The nights filled with nightmares of losing her baby, of not being able to reach the child she knew was hers.
After ten years of marriage, she was struggling in both her relationship with her husband and with their two sons, as she strove to be the best mother possible, all the while knowing she could never measure up. Then, a couple at their church led both her and her husband to Christ, which resulted in a 180-turn for Lori.
A few years later, though, as their oldest son was preparing to graduate from high school, their marriage was suffering again, and Lori, feeling desperate, decided to join a biweekly prayer group at their church. She began asking God to cleanse and restore her.
As she did, she heard, almost in an audible voice, “I want to restore the years the locusts have eaten.”
“I knew God was birthing something in me. I was excited He was going to restore my marriage, but I had no idea it had anything to do with my abortion,” she said.
For six months, Lori continued to pray. Eventually, she heard God speak again. “I want you to share your testimony,” He said. “I want you to tell people about that abortion.”
Nervously, she called her pastor and asked whether she could share her testimony the following Sunday. He paused, then agreed. As it turned out, that Sunday was National Sanctity of Human Life Day, as well as the 30th anniversary of Roe v. Wade.
Only a few days before her scheduled talk at church, Lori attended an event held by the abortion activist group Silent No More. As she listened to women describe their experiences with abortion, she felt led to share her testimony. Afterward, a member of Concerned Women for America asked her to share her story at a Senate hearing for an abortion-related bill in a couple weeks.

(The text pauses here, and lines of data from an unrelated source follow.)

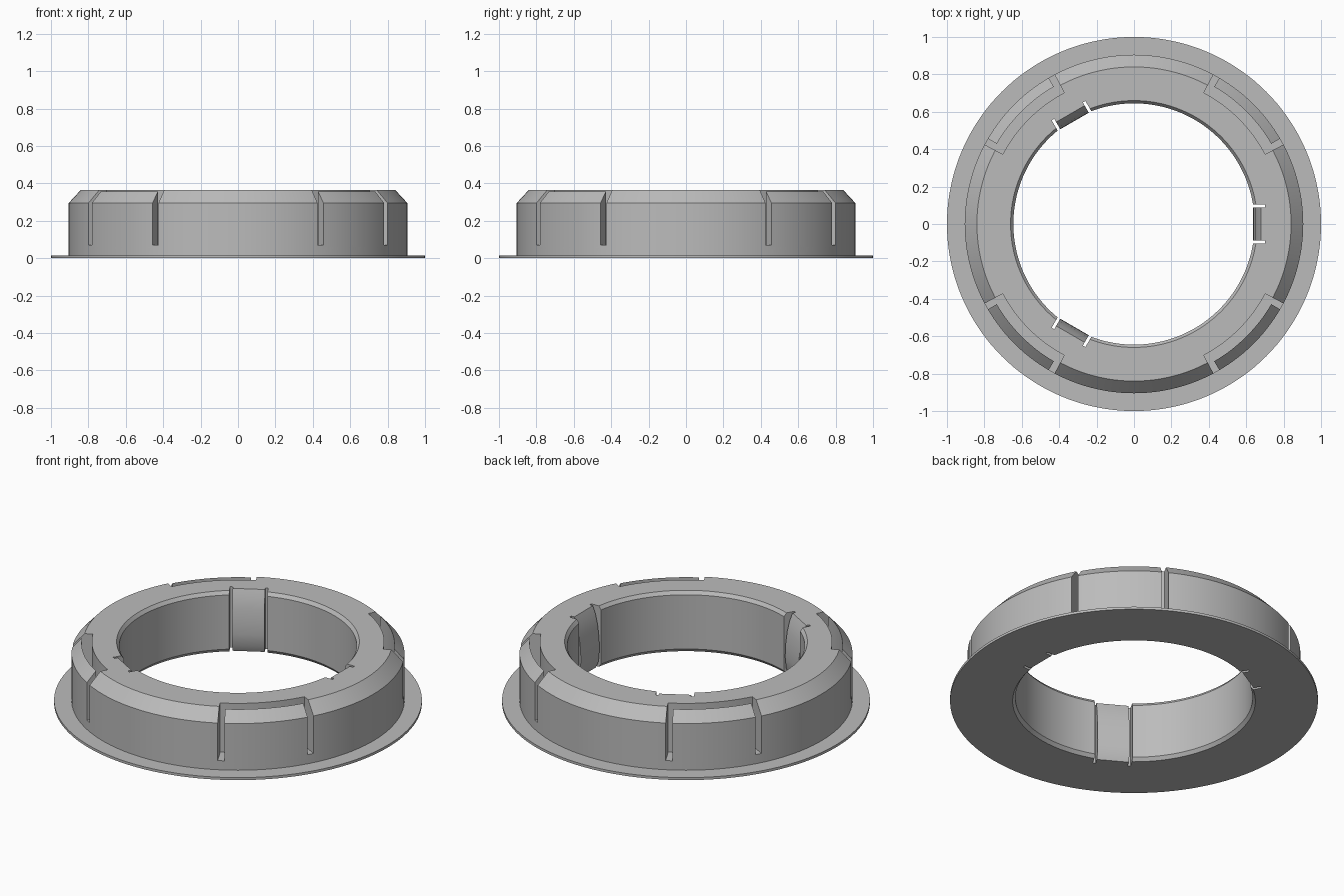
import bpy, bmesh, math
from mathutils import Matrix

if "Cube" in bpy.data.objects:
    bpy.data.objects.remove(bpy.data.objects["Cube"])

grey = bpy.data.materials.new("light grey plastic")
grey.diffuse_color = (0.5, 0.5, 0.5, 1)
grey.use_nodes = True
grey.node_tree.nodes["Principled BSDF"].inputs["Base Color"].default_value = grey.diffuse_color


def finish(bm, name):
    bmesh.ops.recalc_face_normals(bm, faces=bm.faces)
    me = bpy.data.meshes.new(name)
    bm.to_mesh(me)
    bm.free()
    ob = bpy.data.objects.new(name, me)
    bpy.context.collection.objects.link(ob)
    me.materials.append(grey)
    return ob


def revolve(name, profile, a0=0, a1=360, steps=144):
    """Sweep a closed (radius, height) profile from angle a0 to a1."""
    bm = bmesh.new()
    full = a1 - a0 == 360
    rings = []
    for i in range(steps if full else steps + 1):
        a = math.radians(a0 + (a1 - a0) * i / steps)
        rings.append([bm.verts.new((r * math.cos(a), r * math.sin(a), z)) for r, z in profile])
    n = len(profile)
    for i in range(steps):
        p, q = rings[i], rings[(i + 1) % len(rings)]
        for j in range(n):
            k = (j + 1) % n
            bm.faces.new((p[j], p[k], q[k], q[j]))
    if not full:
        bm.faces.new(rings[0])
        bm.faces.new(rings[-1])
    return finish(bm, name)


def bar(name, profile, half, angle):
    """Extrude an (x, z) profile across y, then turn it about z."""
    bm = bmesh.new()
    ends = [[bm.verts.new((x, y, z)) for x, z in profile] for y in (-half, half)]
    n = len(profile)
    for j in range(n):
        k = (j + 1) % n
        bm.faces.new((ends[0][j], ends[0][k], ends[1][k], ends[1][j]))
    bm.faces.new(ends[0])
    bm.faces.new(ends[1])
    bmesh.ops.rotate(bm, verts=bm.verts, matrix=Matrix.Rotation(math.radians(angle), 3, 'Z'))
    return finish(bm, name)


def smooth(ob):
    bpy.ops.object.select_all(action='DESELECT')
    ob.select_set(True)
    bpy.context.view_layer.objects.active = ob
    bpy.ops.object.shade_smooth_by_angle(angle=math.radians(25))


# Ring body with thin base flange and chamfered rims
body = revolve("ring_body", [(0.66, 0), (1, 0), (1, 0.015), (0.905, 0.015), (0.905, 0.295),
                             (0.84, 0.365), (0.66, 0.365), (0.645, 0.345), (0.645, 0.02)])
cutters = []

# Four outer spring clips, each standing free in a pocket
for a in (45, 135, 225, 315):
    cutters.append(revolve("clip_pocket_cutter", [(0.795, 0.07), (0.96, 0.07), (0.96, 0.5), (0.795, 0.5)],
                           a - 17, a + 17, 16))
    smooth(revolve("outer_clip", [(0.85, 0.06), (0.905, 0.06), (0.905, 0.295), (0.85, 0.355)],
                   a - 14.7, a + 14.7, 16))

# Three inner grip tabs between narrow slots
for a in (0, 120, 240):
    cutters.append(bar("tab_slot_cutter", [(0.58, -0.1), (0.70, -0.1), (0.70, 0.5), (0.58, 0.5)], 0.104, a))
    smooth(bar("inner_tab", [(0.705, 0), (0.66, 0), (0.642, 0.04), (0.636, 0.11), (0.638, 0.18),
                             (0.648, 0.26), (0.662, 0.32), (0.68, 0.365), (0.705, 0.365)], 0.088, a))

# Cut pockets and slots out of the body
for c in cutters:
    m = body.modifiers.new("cut", 'BOOLEAN')
    m.object = c
    m.operation = 'DIFFERENCE'
    m.solver = 'EXACT'
bpy.context.view_layer.update()
done = bpy.data.meshes.new_from_object(body.evaluated_get(bpy.context.evaluated_depsgraph_get()))
body.modifiers.clear()
body.data = done
for c in cutters:
    bpy.data.objects.remove(c)
smooth(body)
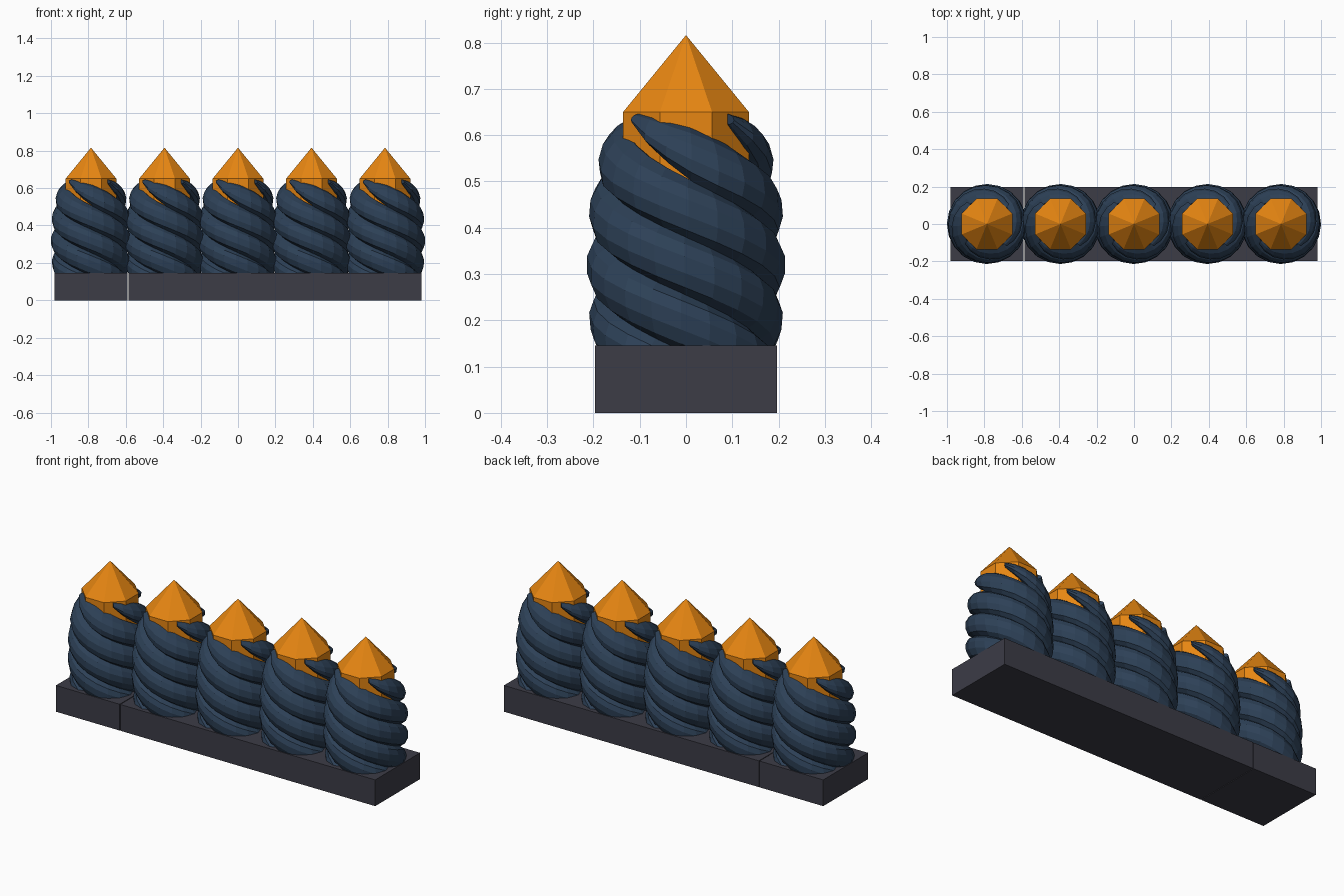
import bpy, bmesh
from math import pi, cos, sin, radians

if "Cube" in bpy.data.objects:
    bpy.data.objects.remove(bpy.data.objects["Cube"])

def material(name, rgb):
    m = bpy.data.materials.new(name)
    m.diffuse_color = (*rgb, 1)
    m.use_nodes = True
    m.node_tree.nodes["Principled BSDF"].inputs["Base Color"].default_value = m.diffuse_color
    return m

NAVY = material("navy", (0.026, 0.052, 0.095))
ORANGE = material("orange", (0.80, 0.24, 0.006))
CHARCOAL = material("charcoal", (0.045, 0.045, 0.062))

def finish(bm, name, mat):
    bmesh.ops.recalc_face_normals(bm, faces=bm.faces)
    me = bpy.data.meshes.new(name)
    bm.to_mesh(me)
    bm.free()
    me.materials.append(mat)
    return me

def place(name, me, x=0):
    ob = bpy.data.objects.new(name, me)
    ob.location.x = x
    bpy.context.collection.objects.link(ob)

def box(name, x0, x1, y, z1, mat):
    bm = bmesh.new()
    bmesh.ops.create_cube(bm, size=1)
    for v in bm.verts:
        v.co = ((x0 + x1) / 2 + v.co.x * (x1 - x0), v.co.y * 2 * y, (v.co.z + 0.5) * z1)
    place(name, finish(bm, name, mat))

def loft(bm, rings):
    vs = [[bm.verts.new(p) for p in r] for r in rings]
    n = len(vs[0])
    for a, b in zip(vs, vs[1:]):
        for i in range(n):
            bm.faces.new((a[i], a[(i + 1) % n], b[(i + 1) % n], b[i]))
    bm.faces.new(vs[0])
    bm.faces.new(vs[-1])

# outer radius of the twisted body by height
OUTLINE = [(0.0, 0.195), (0.14, 0.203), (0.27, 0.214), (0.37, 0.214),
           (0.50, 0.203), (0.58, 0.180), (0.66, 0.146)]

def outer(z):
    for (z0, r0), (z1, r1) in zip(OUTLINE, OUTLINE[1:]):
        if z <= z1:
            return r0 + (r1 - r0) * (z - z0) / (z1 - z0)
    return OUTLINE[-1][1]

# strand section: depth inward, height offset
SECTION = [(0, -0.016), (0, 0.020), (0.012, 0.047), (0.040, 0.066),
           (0.090, 0.045), (0.090, -0.045), (0.040, -0.066), (0.012, -0.047)]
PITCH, END_Z, END_ANGLE = 0.50, 0.635, 41

def twisted_body():
    bm = bmesh.new()
    z_start = 0.05
    steps = 24
    for s in range(4):
        rings = []
        for i in range(steps + 1):
            z = z_start + (END_Z - z_start) * i / steps
            a = radians(END_ANGLE + 90 * s) + (END_Z - z) / PITCH * 2 * pi
            k = min(1, 0.18 + 0.82 * ((END_Z - z) / 0.085) ** 0.8)
            ring = []
            for d, h in SECTION:
                zz = z + h * k
                r = outer(max(0, zz)) - d * (0.35 + 0.65 * k)
                ring.append((r * cos(a), r * sin(a), zz))
            rings.append(ring)
        loft(bm, rings)
    # trim flush with the base
    bmesh.ops.bisect_plane(bm, geom=bm.verts[:] + bm.edges[:] + bm.faces[:],
                           plane_co=(0, 0, 0.14), plane_no=(0, 0, 1), clear_inner=True)
    return finish(bm, "twisted_body", NAVY)

def crystal():
    bm = bmesh.new()
    rings = [[(0.147 * cos(pi / 8 + i * pi / 4), 0.147 * sin(pi / 8 + i * pi / 4), z)
              for i in range(8)] for z in (0.45, 0.65)]
    loft(bm, rings)
    # pointed cap
    top = next(f for f in bm.faces if len(f.verts) == 8 and f.calc_center_median().z > 0.6)
    tip = bmesh.ops.poke(bm, faces=[top])["verts"][0]
    tip.co = (0, 0, 0.816)
    return finish(bm, "crystal", ORANGE)

# base blocks
box("end_base", -0.982, -0.590, 0.197, 0.146, CHARCOAL)
box("long_base", -0.586, 0.982, 0.197, 0.146, CHARCOAL)

# row of five columns
body, gem = twisted_body(), crystal()
for i in range(5):
    x = (i - 2) * 0.393
    place(f"twisted_body_{i + 1}", body, x)
    place(f"crystal_{i + 1}", gem, x)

“I remember looking at her, laughing and saying, ‘I’ll pray about that and get back with you.’ I couldn’t get in my car fast enough and go home.”
But that Sunday, Lori gave her testimony at her church, and afterward, 12 different women came to her to say they also had abortions.
From there, Lori’s ministry to the abortion-wounded took off. Despite her fear, she did share her story at the Senate hearing. Then she became involved with a pregnancy resource center and began the process of forming her own nonprofit, an organization called If Not For Grace.
Along the way, though, she had to stop and ask herself an important question, “Am I healed yet?”
The answer, she realized, was no.
She found a different abortion recovery ministry and worked through the curriculum that If Not For Grace uses today. Then she and her husband attended a weekend event designed specifically for women and men wounded by abortion.
That weekend, she and her husband talked about the child they had never known and discovered that from day one they both had believed they lost a little girl. That weekend, they named her – Hannah Grace – and finally felt permission to grieve.
“There’s that stigma of ‘Why should you grieve something you chose?’” Lori explained. “But no matter what, I was a mother, and so my heart was longing to grieve the child I had lost…. It felt good to bring her the honor and dignity that she should have had and to be able to get in touch with that pain.”
This is the kind of healing Lori wants to offer others through If Not For Grace. Today, she believes God’s personal promise to restore the years the locusts had eaten applies not only to her marriage and her family but also to the lives of everyone their ministry seeks to reach.
“Ultimately, the vision is that we can enable abortion wounded women, men, and
families to live authentic, abundant lives, mobilizing them for Kingdom-expanding work,” she explained. “God wants to work all things together for our good and His glory and make us into a display of His splendor.”